It’s hard to blame Jackson for attempting something different. The man spent years dutifully turning J.R.R. Tolkien’s The Lord of the Rings series into successful movies. And, to his credit, he tried stepping aside to give another filmmaker a shot at adapting Tolkien’s earlier work. But after several false starts, Jackson reasoned that the only way to do “The Hobbit” right would be to do it himself. So he decided to shake things up by shooting the picture in 48 frames per second, twice the frame rate used in normal films.
His decision is a brave one, although it’s one that meets with mixed results. In the movie’s prologue, the visual style works because of its storybook qualities and the tale’s lighter appeal to a younger audience. You can easily embrace the trick, when you’re first transported into Tolkien’s magical realm, but after the opening section, the film starts to appear tacky, like you’re watching cut-scenes from an old video game.

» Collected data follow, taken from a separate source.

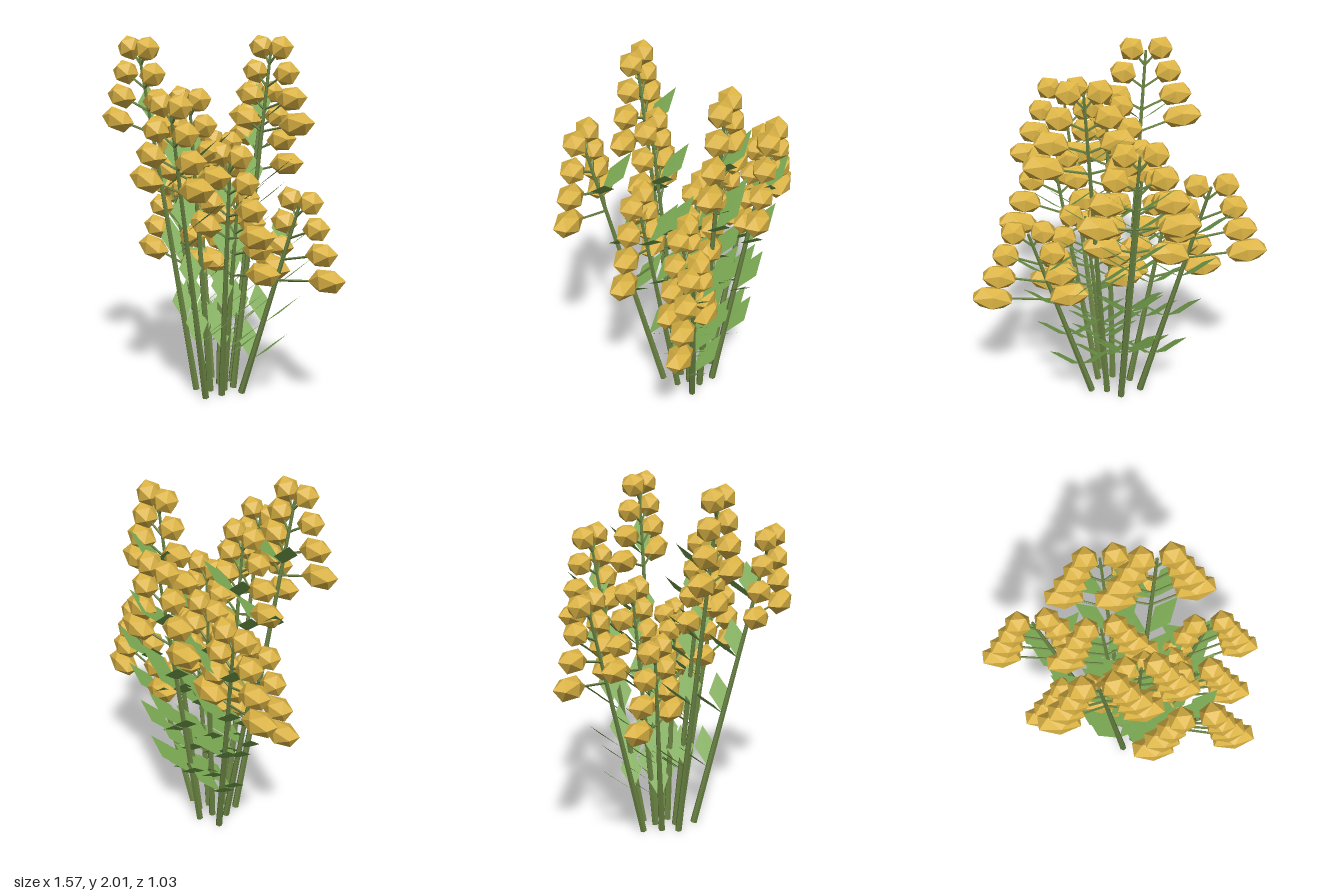
import * as THREE from 'three';

const stemMat = new THREE.MeshStandardMaterial({ name: 'stem green', color: 0x6a8343 });
const leafMat = new THREE.MeshStandardMaterial({ name: 'leaf green', color: 0x78a550, side: THREE.DoubleSide });
const budMat = new THREE.MeshStandardMaterial({ name: 'bud gold', color: 0xdcb445 });

// Sprig tips: x, height of the top pair of buds, z
const SPRIGS = [
  [-0.20, 1.94, 0.325], [0.17, 1.94, -0.285],
  [0.25, 1.68, 0.455], [-0.09, 1.68, -0.46], [0.025, 1.68, 0.16],
  [0.32, 1.41, 0.125], [-0.48, 1.41, -0.28], [-0.13, 1.41, -0.19],
  [0.47, 1.15, -0.235], [-0.30, 1.15, 0.02], [0.16, 1.15, -0.065],
];

// Bud pairs from the top down: distance from the axis and stretch along x
const BUDS = [[0.077, 1.06], [0.123, 1.15], [0.165, 1.45], [0.208, 1.75]];
const LEVEL_GAP = 0.132;

const budGeo = new THREE.IcosahedronGeometry(0.07, 0);

// Diamond leaf rising outward (side = 1 or -1) from its base at the origin
function leafGeometry(side) {
  const p = [0, 0, 0, side * 0.125, 0.09, -0.005, side * 0.18, 0.18, -0.11, side * 0.06, 0.09, -0.11];
  const geo = new THREE.BufferGeometry();
  geo.setAttribute('position', new THREE.Float32BufferAttribute(p, 3));
  geo.setIndex(side > 0 ? [0, 1, 2, 0, 2, 3] : [0, 2, 1, 0, 3, 2]);
  geo.computeVertexNormals();
  return geo;
}
const leafGeos = { '1': leafGeometry(1), '-1': leafGeometry(-1) };

// Faceted tapered rod between two points
function rod(name, a, b, r0, r1, sides) {
  const dir = b.clone().sub(a);
  const geo = new THREE.CylinderGeometry(r1, r0, dir.length(), sides).toNonIndexed();
  geo.computeVertexNormals();
  const mesh = new THREE.Mesh(geo, stemMat);
  mesh.name = name;
  mesh.position.copy(a).add(b).multiplyScalar(0.5);
  mesh.quaternion.setFromUnitVectors(new THREE.Vector3(0, 1, 0), dir.normalize());
  return mesh;
}

function createSprig([x, top, z]) {
  const sprig = new THREE.Group();
  sprig.name = 'sprig';
  const base = new THREE.Vector3(x * 0.3, 0.004, z * 0.3 - 0.045);
  const tip = new THREE.Vector3(x, top - 0.01, z);
  const onStem = (y) => base.clone().lerp(tip, y / tip.y);
  sprig.add(rod('stem', base, tip, 0.02, 0.008, 6));

  for (const side of [-1, 1]) {
    // Leaves at four heights
    for (let i = 0; i < 4; i++) {
      const leaf = new THREE.Mesh(leafGeos[side], leafMat);
      leaf.name = 'leaf';
      leaf.position.copy(onStem(top * (0.256 + i * 0.196) - 0.088));
      sprig.add(leaf);
    }
    // Buds on short branches
    BUDS.forEach(([offset, stretch], i) => {
      const y = top - i * LEVEL_GAP;
      const bud = new THREE.Mesh(budGeo, budMat);
      bud.name = 'bud';
      bud.position.set(x + side * offset, y, z);
      bud.scale.x = stretch;
      bud.rotation.z = side * 0.14;
      sprig.add(bud);
      sprig.add(rod('branch', onStem(y - 0.09 + i * 0.01), bud.position, 0.007, 0.006, 5));
    });
  }
  return sprig;
}

export function createModel() {
  const model = new THREE.Group();
  model.name = 'flowering plant';
  SPRIGS.forEach((s) => model.add(createSprig(s)));
  return model;
}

Instead of giving the movie a hyper- realistic aesthetic like it’s supposed to, the accelerated frame rate makes “The Hobbit” look surreal.
Frame rate gimmick aside, “The Hobbit” should entertain you whether you’re a Tolkien fan or an average viewer, since you’ll be consistently on the edge of your seat. As someone who was annoyed by the excessive walking in Jackson’s “The Lord of the Rings,” films, I found this flick to be an unexpectedly action-packed journey. The expression "Out of the frying pan...and into the fire…" comes to mind, because it’s uttered rather appropriately in the film. Young Bilbo (Martin Freeman), Gandalf, and their dwarf companions constantly go from one perilous situation to another during their quest to reclaim a lost treasure.
Jackson’s tight camera adds extra excitement during these fight scenes by putting you in the thick of battle. The perspective is especially effective if you see the film in 3D, where enemies and their weapons feel like they could hit you in the face at any time. Jackson also does an excellent job with balancing the adult action in the film with a lighthearted tone which feels appropriate for younger audiences. The two songs (Yes, there’s music!) that the characters sing in the movie are not only enjoyable, but they match the tone of the scenes they’re in.
“The Hobbit” is thrilling enough to hold your attention and surprisingly fast-paced for a film that’s two hours and forty-five minutes. It’s heavy-handed about setting itself up as a direct prequel to “Fellowship of the Ring,” yet it ends at an effective spot and leaves you wanting to watch the remaining hours of the story. What’s worrisome though, is how Jackson and his team will manage to stretch this one book into two more films without sacrificing the quality of storytelling. If they add items that weren’t in the novel, like they did with this entry, they might be okay. There’s always the possibility that they’ll alienate fans by doing that, however we’ll just have to take the next film as it comes.
My Grade: B+